→ **Brief**: From the data underneath, reproduce exactly the stretch that begins at the line with "COLOUR = (0.088, 0.078, 0.056, 1)" and ends after the line with "bm.to_mesh(mesh)".

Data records
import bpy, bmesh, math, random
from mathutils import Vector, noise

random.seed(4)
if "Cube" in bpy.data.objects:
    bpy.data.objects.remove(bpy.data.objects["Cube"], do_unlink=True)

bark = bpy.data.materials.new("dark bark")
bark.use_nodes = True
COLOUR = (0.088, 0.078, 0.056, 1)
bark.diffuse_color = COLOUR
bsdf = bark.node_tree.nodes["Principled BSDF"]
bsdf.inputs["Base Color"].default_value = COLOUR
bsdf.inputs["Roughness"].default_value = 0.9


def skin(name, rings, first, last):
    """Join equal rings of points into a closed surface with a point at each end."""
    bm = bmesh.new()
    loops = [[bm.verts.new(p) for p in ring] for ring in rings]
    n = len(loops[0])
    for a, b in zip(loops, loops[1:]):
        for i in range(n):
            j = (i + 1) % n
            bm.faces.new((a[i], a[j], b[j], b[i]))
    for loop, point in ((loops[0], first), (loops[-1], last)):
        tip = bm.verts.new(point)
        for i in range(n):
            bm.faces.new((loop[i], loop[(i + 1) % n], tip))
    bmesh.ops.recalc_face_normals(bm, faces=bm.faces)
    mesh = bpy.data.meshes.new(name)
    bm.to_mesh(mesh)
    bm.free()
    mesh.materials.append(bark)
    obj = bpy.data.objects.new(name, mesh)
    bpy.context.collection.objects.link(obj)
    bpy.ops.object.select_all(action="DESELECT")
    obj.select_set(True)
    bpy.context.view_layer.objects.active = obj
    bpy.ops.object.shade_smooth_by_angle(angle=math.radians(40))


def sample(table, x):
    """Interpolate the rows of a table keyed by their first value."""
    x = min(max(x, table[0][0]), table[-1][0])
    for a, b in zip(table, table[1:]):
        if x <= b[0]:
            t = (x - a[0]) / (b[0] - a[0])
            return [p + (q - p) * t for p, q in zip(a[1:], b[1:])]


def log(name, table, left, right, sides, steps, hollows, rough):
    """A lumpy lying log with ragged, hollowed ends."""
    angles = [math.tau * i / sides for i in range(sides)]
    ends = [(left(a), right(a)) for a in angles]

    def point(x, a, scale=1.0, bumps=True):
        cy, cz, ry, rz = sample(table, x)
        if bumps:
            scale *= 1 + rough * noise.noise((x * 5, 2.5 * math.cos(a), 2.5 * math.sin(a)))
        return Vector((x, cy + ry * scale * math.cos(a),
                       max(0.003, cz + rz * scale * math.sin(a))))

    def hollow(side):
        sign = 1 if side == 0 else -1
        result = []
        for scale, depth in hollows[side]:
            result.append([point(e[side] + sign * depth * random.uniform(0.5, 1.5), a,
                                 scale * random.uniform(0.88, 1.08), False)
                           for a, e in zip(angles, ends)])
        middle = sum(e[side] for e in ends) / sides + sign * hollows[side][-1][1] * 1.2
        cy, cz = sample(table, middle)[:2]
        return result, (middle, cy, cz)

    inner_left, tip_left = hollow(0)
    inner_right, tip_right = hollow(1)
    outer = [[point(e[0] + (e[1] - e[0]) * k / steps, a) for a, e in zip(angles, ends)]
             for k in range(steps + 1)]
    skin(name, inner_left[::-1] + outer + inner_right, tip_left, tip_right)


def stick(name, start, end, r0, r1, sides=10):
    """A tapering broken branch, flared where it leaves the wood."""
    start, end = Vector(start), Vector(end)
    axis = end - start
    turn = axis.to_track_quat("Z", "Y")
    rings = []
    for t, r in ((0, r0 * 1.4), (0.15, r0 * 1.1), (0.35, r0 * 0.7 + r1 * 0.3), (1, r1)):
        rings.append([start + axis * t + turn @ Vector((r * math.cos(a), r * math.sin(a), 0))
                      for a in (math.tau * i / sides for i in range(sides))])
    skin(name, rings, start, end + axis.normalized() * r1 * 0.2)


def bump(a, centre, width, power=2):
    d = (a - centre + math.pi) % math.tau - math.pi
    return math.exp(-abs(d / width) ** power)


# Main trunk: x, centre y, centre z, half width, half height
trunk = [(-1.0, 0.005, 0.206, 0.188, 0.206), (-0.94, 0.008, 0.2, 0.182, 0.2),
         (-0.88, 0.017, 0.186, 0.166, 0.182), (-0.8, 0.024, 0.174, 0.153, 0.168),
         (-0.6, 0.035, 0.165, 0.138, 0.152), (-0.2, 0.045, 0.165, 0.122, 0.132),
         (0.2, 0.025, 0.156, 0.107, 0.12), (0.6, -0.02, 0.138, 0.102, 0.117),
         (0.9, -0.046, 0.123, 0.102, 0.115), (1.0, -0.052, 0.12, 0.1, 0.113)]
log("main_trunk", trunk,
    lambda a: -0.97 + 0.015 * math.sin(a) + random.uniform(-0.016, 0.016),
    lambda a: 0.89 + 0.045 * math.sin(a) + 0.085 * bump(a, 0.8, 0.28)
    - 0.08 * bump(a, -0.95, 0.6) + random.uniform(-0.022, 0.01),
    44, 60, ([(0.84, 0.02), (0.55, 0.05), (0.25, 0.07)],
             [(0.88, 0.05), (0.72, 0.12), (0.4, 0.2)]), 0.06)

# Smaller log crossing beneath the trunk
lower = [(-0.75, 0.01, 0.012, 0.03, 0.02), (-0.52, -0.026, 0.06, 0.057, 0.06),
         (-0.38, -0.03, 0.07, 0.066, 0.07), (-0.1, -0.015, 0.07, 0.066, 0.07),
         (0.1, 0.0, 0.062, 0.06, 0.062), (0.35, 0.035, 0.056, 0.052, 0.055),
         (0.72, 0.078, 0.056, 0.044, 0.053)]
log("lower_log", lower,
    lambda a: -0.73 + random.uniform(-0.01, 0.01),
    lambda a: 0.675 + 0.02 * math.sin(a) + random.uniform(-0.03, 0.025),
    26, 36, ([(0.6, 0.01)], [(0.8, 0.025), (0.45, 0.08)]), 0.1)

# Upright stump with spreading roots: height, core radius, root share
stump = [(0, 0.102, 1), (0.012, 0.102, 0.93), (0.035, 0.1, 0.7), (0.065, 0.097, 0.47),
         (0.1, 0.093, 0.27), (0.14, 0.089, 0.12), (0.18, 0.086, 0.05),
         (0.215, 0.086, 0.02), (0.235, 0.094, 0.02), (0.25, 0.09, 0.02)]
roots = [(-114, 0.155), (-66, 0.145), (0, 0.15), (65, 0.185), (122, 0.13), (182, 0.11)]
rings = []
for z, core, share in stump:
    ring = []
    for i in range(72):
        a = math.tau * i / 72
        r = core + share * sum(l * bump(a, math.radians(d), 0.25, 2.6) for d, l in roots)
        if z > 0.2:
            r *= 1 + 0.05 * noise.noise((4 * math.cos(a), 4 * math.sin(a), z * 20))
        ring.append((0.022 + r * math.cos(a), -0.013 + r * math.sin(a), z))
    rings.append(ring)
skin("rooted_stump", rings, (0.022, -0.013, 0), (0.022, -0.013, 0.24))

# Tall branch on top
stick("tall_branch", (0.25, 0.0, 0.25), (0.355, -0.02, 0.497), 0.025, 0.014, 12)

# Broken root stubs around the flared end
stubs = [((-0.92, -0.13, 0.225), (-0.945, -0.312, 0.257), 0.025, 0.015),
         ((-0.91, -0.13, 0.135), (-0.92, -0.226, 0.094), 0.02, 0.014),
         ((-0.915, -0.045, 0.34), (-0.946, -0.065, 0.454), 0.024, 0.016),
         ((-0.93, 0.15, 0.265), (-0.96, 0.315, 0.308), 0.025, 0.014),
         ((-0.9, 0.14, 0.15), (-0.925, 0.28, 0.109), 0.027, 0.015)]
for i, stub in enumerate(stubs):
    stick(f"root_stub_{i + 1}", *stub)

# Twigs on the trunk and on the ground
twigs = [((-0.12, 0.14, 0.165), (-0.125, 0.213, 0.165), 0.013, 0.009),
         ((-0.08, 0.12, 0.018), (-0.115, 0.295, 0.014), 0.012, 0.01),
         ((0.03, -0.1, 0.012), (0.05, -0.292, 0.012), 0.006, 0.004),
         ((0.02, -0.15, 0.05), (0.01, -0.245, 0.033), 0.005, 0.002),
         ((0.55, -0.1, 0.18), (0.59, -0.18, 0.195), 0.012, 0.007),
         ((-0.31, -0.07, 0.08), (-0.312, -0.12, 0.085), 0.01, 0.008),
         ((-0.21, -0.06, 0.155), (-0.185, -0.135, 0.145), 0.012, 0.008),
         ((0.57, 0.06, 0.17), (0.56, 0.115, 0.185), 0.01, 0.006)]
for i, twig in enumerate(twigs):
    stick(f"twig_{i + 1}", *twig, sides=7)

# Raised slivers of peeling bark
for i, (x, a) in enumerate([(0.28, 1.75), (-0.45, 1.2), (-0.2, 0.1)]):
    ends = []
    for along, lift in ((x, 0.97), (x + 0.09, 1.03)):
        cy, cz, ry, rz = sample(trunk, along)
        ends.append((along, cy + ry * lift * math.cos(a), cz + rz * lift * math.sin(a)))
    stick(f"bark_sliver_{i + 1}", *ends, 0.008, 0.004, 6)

→ **Written reply**:
COLOUR = (0.088, 0.078, 0.056, 1)
bark.diffuse_color = COLOUR
bsdf = bark.node_tree.nodes["Principled BSDF"]
bsdf.inputs["Base Color"].default_value = COLOUR
bsdf.inputs["Roughness"].default_value = 0.9


def skin(name, rings, first, last):
    """Join equal rings of points into a closed surface with a point at each end."""
    bm = bmesh.new()
    loops = [[bm.verts.new(p) for p in ring] for ring in rings]
    n = len(loops[0])
    for a, b in zip(loops, loops[1:]):
        for i in range(n):
            j = (i + 1) % n
            bm.faces.new((a[i], a[j], b[j], b[i]))
    for loop, point in ((loops[0], first), (loops[-1], last)):
        tip = bm.verts.new(point)
        for i in range(n):
            bm.faces.new((loop[i], loop[(i + 1) % n], tip))
    bmesh.ops.recalc_face_normals(bm, faces=bm.faces)
    mesh = bpy.data.meshes.new(name)
    bm.to_mesh(mesh)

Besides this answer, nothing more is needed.